Stored dataset items
———
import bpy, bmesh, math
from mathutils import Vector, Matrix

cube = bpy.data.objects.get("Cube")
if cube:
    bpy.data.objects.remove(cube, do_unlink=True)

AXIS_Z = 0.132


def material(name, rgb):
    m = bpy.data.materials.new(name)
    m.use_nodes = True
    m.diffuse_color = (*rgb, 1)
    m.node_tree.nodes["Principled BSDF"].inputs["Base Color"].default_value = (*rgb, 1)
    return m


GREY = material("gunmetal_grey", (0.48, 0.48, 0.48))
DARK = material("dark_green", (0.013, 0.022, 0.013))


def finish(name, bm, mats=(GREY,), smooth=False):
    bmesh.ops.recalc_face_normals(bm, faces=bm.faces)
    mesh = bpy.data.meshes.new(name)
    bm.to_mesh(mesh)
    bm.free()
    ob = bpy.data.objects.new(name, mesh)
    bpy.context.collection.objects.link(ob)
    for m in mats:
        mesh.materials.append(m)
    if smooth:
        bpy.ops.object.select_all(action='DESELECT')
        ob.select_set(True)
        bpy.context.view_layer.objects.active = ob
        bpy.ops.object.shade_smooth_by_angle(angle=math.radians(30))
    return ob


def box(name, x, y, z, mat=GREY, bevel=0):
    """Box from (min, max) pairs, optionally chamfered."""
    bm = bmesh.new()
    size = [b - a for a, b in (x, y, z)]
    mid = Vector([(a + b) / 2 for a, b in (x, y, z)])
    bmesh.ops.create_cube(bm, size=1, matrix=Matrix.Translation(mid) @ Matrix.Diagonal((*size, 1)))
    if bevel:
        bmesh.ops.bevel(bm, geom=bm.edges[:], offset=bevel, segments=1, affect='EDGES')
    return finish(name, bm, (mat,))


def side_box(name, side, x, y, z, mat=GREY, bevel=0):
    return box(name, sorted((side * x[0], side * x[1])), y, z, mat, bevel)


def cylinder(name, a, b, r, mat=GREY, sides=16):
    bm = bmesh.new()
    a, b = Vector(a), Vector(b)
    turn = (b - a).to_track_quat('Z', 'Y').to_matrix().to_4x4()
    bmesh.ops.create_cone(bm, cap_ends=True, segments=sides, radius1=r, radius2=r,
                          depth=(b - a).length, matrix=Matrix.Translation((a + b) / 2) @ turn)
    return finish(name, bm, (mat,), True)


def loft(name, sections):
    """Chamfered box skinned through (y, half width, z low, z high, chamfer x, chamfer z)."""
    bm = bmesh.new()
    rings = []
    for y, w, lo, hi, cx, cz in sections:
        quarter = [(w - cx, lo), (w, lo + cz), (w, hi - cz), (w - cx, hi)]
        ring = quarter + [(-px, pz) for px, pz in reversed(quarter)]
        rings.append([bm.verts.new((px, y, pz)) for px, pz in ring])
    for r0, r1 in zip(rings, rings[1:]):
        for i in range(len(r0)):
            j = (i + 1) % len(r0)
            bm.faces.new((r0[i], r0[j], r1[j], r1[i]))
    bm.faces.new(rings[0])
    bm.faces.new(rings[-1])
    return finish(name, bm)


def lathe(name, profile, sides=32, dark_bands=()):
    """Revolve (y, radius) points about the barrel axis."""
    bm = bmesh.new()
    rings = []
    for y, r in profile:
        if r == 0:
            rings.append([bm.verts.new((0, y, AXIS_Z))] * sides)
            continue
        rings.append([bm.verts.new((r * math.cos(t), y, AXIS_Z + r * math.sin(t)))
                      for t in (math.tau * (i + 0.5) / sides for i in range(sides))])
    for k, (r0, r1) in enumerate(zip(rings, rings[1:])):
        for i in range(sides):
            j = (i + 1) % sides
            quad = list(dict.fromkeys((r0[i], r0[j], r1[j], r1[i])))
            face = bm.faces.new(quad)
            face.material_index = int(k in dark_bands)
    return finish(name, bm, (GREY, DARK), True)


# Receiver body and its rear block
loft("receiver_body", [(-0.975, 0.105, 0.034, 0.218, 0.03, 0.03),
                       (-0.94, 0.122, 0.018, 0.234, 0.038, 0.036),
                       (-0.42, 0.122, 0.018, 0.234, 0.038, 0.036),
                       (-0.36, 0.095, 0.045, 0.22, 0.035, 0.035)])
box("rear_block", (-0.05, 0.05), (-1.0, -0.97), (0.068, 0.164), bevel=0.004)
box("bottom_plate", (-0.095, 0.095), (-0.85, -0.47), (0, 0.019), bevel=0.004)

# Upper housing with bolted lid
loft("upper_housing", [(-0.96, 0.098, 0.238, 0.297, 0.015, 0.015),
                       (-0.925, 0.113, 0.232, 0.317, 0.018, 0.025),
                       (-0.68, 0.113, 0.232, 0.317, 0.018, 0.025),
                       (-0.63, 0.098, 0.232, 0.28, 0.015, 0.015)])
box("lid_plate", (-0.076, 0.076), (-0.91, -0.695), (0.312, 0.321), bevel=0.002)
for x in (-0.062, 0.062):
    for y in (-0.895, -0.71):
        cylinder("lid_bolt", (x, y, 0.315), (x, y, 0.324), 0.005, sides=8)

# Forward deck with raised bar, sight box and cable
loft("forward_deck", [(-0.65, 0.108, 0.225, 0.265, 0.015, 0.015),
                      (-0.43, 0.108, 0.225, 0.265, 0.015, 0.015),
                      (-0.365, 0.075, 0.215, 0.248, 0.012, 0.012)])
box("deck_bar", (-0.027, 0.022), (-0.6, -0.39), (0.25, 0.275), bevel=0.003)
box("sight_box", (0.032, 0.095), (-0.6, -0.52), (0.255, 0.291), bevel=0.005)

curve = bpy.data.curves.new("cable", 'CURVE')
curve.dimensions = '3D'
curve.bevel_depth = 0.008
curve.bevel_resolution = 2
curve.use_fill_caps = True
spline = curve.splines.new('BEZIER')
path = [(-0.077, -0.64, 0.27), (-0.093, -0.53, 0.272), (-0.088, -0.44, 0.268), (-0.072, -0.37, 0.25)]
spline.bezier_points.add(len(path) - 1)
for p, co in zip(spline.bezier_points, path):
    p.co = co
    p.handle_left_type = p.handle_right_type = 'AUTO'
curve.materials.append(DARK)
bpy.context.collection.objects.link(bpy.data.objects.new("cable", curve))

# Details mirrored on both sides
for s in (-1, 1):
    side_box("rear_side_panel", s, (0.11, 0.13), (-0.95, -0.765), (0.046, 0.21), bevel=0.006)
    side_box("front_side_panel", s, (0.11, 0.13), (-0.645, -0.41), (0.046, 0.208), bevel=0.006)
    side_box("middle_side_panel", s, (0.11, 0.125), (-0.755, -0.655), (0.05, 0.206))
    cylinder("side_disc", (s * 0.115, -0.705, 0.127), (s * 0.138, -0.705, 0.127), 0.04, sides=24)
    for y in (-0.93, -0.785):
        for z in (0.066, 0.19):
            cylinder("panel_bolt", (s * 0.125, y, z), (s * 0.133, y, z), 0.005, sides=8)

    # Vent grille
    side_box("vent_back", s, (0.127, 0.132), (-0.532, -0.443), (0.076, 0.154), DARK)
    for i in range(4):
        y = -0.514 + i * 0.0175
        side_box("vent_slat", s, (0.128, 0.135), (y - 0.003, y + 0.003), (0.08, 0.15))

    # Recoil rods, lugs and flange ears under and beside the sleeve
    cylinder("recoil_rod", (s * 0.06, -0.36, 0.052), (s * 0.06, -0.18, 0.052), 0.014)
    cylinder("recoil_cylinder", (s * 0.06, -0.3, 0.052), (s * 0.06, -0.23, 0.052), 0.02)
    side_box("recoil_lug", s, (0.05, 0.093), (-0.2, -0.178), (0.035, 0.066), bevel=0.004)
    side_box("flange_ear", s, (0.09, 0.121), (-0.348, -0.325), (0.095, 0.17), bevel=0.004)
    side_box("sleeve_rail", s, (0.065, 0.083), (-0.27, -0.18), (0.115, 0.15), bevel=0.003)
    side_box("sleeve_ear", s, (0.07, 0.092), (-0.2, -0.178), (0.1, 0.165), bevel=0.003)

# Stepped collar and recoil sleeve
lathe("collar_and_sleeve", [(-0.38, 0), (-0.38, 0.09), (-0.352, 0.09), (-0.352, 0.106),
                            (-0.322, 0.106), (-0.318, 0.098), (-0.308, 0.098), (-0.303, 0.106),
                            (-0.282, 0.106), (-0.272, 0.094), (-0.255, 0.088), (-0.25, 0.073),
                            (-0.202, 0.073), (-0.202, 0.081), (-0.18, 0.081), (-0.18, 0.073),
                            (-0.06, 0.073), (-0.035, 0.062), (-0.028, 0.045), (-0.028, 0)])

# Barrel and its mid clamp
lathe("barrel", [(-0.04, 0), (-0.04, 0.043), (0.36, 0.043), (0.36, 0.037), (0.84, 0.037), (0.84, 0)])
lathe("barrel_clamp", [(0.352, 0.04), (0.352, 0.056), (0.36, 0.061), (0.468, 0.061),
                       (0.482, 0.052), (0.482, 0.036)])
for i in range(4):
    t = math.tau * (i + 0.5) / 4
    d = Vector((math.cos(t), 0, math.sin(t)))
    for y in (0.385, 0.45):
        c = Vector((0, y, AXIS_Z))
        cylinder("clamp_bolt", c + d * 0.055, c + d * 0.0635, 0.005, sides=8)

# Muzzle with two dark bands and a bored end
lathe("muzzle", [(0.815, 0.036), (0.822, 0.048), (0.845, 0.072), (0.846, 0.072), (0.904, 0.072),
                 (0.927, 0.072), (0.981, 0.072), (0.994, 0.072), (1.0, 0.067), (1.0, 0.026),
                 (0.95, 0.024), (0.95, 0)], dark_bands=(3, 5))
———
= Problem to solve =
Using the entries above, return exactly the lines from the line with "# Vent grille" to the line with "(0.1, 0.165), bevel=0.003)", counting both of those lines.

= Response =
    # Vent grille
    side_box("vent_back", s, (0.127, 0.132), (-0.532, -0.443), (0.076, 0.154), DARK)
    for i in range(4):
        y = -0.514 + i * 0.0175
        side_box("vent_slat", s, (0.128, 0.135), (y - 0.003, y + 0.003), (0.08, 0.15))

    # Recoil rods, lugs and flange ears under and beside the sleeve
    cylinder("recoil_rod", (s * 0.06, -0.36, 0.052), (s * 0.06, -0.18, 0.052), 0.014)
    cylinder("recoil_cylinder", (s * 0.06, -0.3, 0.052), (s * 0.06, -0.23, 0.052), 0.02)
    side_box("recoil_lug", s, (0.05, 0.093), (-0.2, -0.178), (0.035, 0.066), bevel=0.004)
    side_box("flange_ear", s, (0.09, 0.121), (-0.348, -0.325), (0.095, 0.17), bevel=0.004)
    side_box("sleeve_rail", s, (0.065, 0.083), (-0.27, -0.18), (0.115, 0.15), bevel=0.003)
    side_box("sleeve_ear", s, (0.07, 0.092), (-0.2, -0.178), (0.1, 0.165), bevel=0.003)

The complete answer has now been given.